So Sella closed her eyes and shut her nose and repeated her mantra. Religiously.

“Now really,” Sella heard a rustle of scales, didn’t need to open her eyes to see her older sister lay her tail across her claws like a cat figurine, “I was considerate enough to land a drake long before your debut. So if I were you, I’d sit stiller than marble right now, for Harris’s sake. You’re already scaring off the painters.”

Sella quirked an eyebrow at her sister.
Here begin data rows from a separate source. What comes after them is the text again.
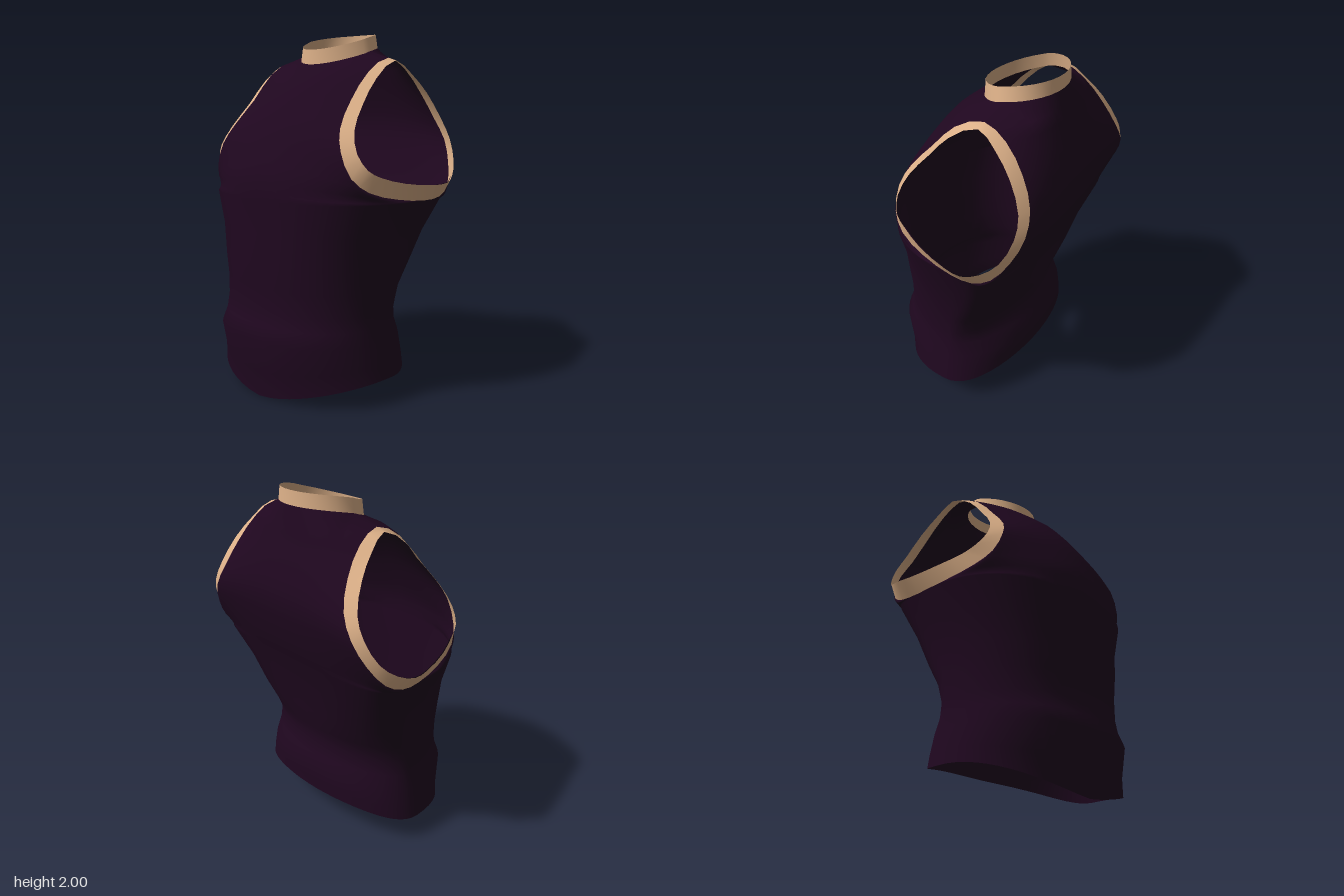
import * as THREE from 'three';
import { mergeGeometries, mergeVertices } from 'three/addons/utils/BufferGeometryUtils.js';

const N = 14;      // columns from the centre line to the side
const NECK = 7;    // columns of the top row that follow the neckline
const ROWS = 16;   // rows from underarm to shoulder

// Smooth curve through a few points, sampled evenly between them
function sample(points, count, closed) {
  const curve = new THREE.CatmullRomCurve3(points.map(p => new THREE.Vector3(...p)), closed);
  return Array.from({ length: count }, (_, i) => curve.getPoint(i / count).toArray());
}

// Armhole loop of the left side: top, front, bottom, back.
// Outer edge of the trim, where it joins the cloth [x, y, z]
const OUTER = sample([
  [.375, 1.85, -.17], [.375, 1.77, 0], [.375, 1.62, .14], [.41, 1.48, .26],
  [.46, 1.37, .31], [.52, 1.24, .30], [.575, 1.165, .22], [.625, 1.12, .05],
  [.655, 1.10, -.14], [.66, 1.11, -.27], [.64, 1.16, -.37], [.59, 1.27, -.45],
  [.53, 1.40, -.495], [.465, 1.52, -.48], [.42, 1.66, -.41], [.39, 1.79, -.30],
], 2 * ROWS, true);
// Inner edge of the trim, around the opening
const INNER = sample([
  [.425, 1.835, -.17], [.43, 1.735, 0], [.44, 1.60, .12], [.475, 1.47, .225],
  [.53, 1.36, .265], [.58, 1.28, .24], [.61, 1.24, .17], [.66, 1.205, .04],
  [.705, 1.185, -.14], [.72, 1.19, -.25], [.69, 1.22, -.34], [.645, 1.29, -.42],
  [.585, 1.41, -.465], [.53, 1.52, -.455], [.485, 1.66, -.38], [.45, 1.765, -.28],
], 2 * ROWS, true);

// Hem to chest: front centre [y, z], side [x, y, z], back centre [y, z],
// and how square the ring is in front and back (1 is an ellipse, less is squarer)
const LOWER = [
  { front: [.005, .46], side: [.577, .145, 0], back: [.23, -.32], pow: [.88, .95] },
  { front: [.15, .468], side: [.565, .22, 0], back: [.29, -.32], pow: [.88, .95] },
  { front: [.34, .51], side: [.545, .34, 0], back: [.37, -.325], pow: [.85, 1] },
  { front: [.42, .475], side: [.53, .42, -.01], back: [.45, -.30], pow: [.85, 1.1] },
  { front: [.50, .457], side: [.53, .50, -.02], back: [.53, -.27], pow: [.85, 1.15] },
  { front: [.62, .457], side: [.535, .62, -.03], back: [.63, -.295], pow: [.85, 1] },
  { front: [.75, .465], side: [.555, .75, -.07], back: [.76, -.33], pow: [.83, .8] },
  { front: [.92, .46], side: [.592, .92, -.11], back: [.93, -.365], pow: [.82, .62] },
];
// Centre lines from underarm height to the collar [x, y, z]
const CHEST = [[0, 1.10, .465], [0, 1.17, .463], [0, 1.25, .45], [0, 1.36, .41], [0, 1.47, .36],
  [0, 1.57, .30], [0, 1.68, .215], [0, 1.76, .12], [0, 1.82, .027]];
const BACK = [[0, 1.10, -.42], [0, 1.15, -.44], [0, 1.23, -.465], [0, 1.33, -.49], [0, 1.43, -.508],
  [0, 1.53, -.505], [0, 1.66, -.47], [0, 1.79, -.425], [0, 1.925, -.387]];

// Smooth surface through rows of points
function grid(rows) {
  const w = rows[0].length, index = [];
  for (let r = 0; r < rows.length - 1; r++) {
    for (let j = 0; j < w - 1; j++) {
      const a = r * w + j, b = a + w;
      index.push(a, a + 1, b, a + 1, b + 1, b);
    }
  }
  const geo = new THREE.BufferGeometry();
  geo.setAttribute('position', new THREE.Float32BufferAttribute(rows.flat(2), 3));
  geo.setIndex(index);
  return geo;
}

function smooth(geo) {
  const g = mergeVertices(geo, 1e-4);
  g.computeVertexNormals();
  return g;
}

// Neck ring, slightly pointed in front: angle 0 is the front, PI the back
function neckPoint(a, top) {
  const c = Math.cos(a), r = top ? .218 : .234;
  const y = top ? 1.965 - .05 * c - .015 * c * c : 1.89 - .053 * c - .0175 * c * c;
  const reach = c > 0 ? c ** 1.2 : c;
  return [r * Math.sin(a), y, -.18 + (top ? .207 : .21) * reach];
}

// One row of cloth from side to side; dir is 1 for the front, -1 for the back
function clothRow(centre, edge, round, pow, dir) {
  const row = [];
  for (let j = -N; j <= N; j++) {
    const a = Math.abs(j) / N * Math.PI / 2;
    const u = Math.sin(a) ** pow;
    const wrap = 1 - Math.max(0, Math.cos(a)) ** pow;
    const f = round * wrap + (1 - round) * u ** (dir > 0 ? 2.2 : 3);
    row.push([
      Math.sign(j) * dir * edge[0] * u,
      centre[0] + (edge[1] - centre[0]) * u ** (dir > 0 ? 1.4 : 3),
      centre[1] + (edge[2] - centre[1]) * f,
    ]);
  }
  return row;
}

// Top row: half of the neckline, then along both shoulders
function topRow(dir) {
  const row = [];
  for (let j = -N; j <= N; j++) {
    const k = Math.abs(j), a = Math.min(k / NECK, 1) * Math.PI / 2;
    let p = neckPoint(dir > 0 ? a : Math.PI - a, false);
    if (k > NECK) {
      const t = (k - NECK) / (N - NECK);
      p = p.map((v, i) => v + (OUTER[0][i] - v) * t);
    }
    row.push([Math.sign(j) * dir * Math.abs(p[0]), p[1], p[2]]);
  }
  return row;
}

// Front or back half, from the hem to the shoulders
function clothHalf(dir) {
  const front = dir > 0;
  const rows = LOWER.map(s => clothRow(front ? s.front : s.back, s.side, 1, s.pow[front ? 0 : 1], dir));
  const centre = new THREE.CatmullRomCurve3((front ? CHEST : BACK).map(p => new THREE.Vector3(...p)));
  for (let i = 0; i < ROWS; i++) {
    const c = centre.getPoint(i / ROWS);
    const round = Math.max(0, 1 - i / 9) ** 1.6;   // how far the row wraps round the side
    const pow = front ? .8 : .45 + .35 * Math.min(1, i / 10);
    rows.push(clothRow([c.y, c.z], OUTER[ROWS - dir * i], round, pow, dir));
  }
  rows.push(topRow(dir));
  return grid(rows);
}

// Band between the two armhole edges, from one loop index to another
function armBand(side, from, to, inset) {
  const line = pts => {
    const l = [];
    for (let i = from; i <= to; i++) {
      const [x, y, z] = pts[i % pts.length];
      l.push([side * (x - inset), y, z]);
    }
    return side > 0 ? l : l.reverse();
  };
  return grid([line(OUTER), line(INNER)]);
}

export function createModel() {
  const cloth = new THREE.MeshStandardMaterial({ color: 0x1f071f, side: THREE.DoubleSide });
  cloth.name = 'darkPurpleCloth';
  const tan = new THREE.MeshStandardMaterial({ color: 0xdcb088, side: THREE.DoubleSide });
  tan.name = 'tanTrim';

  const group = new THREE.Group();
  group.name = 'sleevelessTop';
  const add = (name, geo, mat) => {
    const mesh = new THREE.Mesh(smooth(geo), mat);
    mesh.name = name;
    group.add(mesh);
  };

  // Cloth body
  add('body', mergeGeometries([clothHalf(1), clothHalf(-1)]), cloth);

  // Armhole trims, with cloth lining behind them under the arm
  for (const [name, side] of [['left', 1], ['right', -1]]) {
    add(name + 'ArmTrim', armBand(side, 0, 2 * ROWS, 0), tan);
    add(name + 'ArmLining', armBand(side, 12, 20, .006), cloth);
  }

  // Standing collar
  const collar = [false, true].map(top =>
    Array.from({ length: 4 * NECK + 1 }, (_, i) => neckPoint(i / (4 * NECK) * Math.PI * 2, top)));
  add('collar', grid(collar), tan);

  return group;
}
It seemed to convey what do you mean? well enough for Chernobyl to reply, “Yes, Mumsy and Da and I got you the best scale calligrapher in the world, but we wanted to have a team of the best beautifiers from all over the world working on you all at once. But they’re all turning up ‘busy’ this year. We’re lucky we got a full crew to agree to work on Harris! You’re beginning to get stale, my dear. Like old fruit. No human wants to be on the team that’s doomed to failure. They’re too afraid of the repercussions.”

Sella swallowed the uncomfortable flame brewing in her belly. Old fruit? Her? Ridiculous! And yet…

“If only we had another calligrapher, an RGB wirer, a dye master—ooh, even the dyemaster I had for my own debut would have been good! That gold ombre on my wingtips was just divine. Jessie! Make an appointment for me to see my old dye master before Solstice!”

While her human personal assistant tapped it down on her iPad’s calendar, Sella frowned to herself.

They’re getting desperate. No, worse—they’re giving up on me.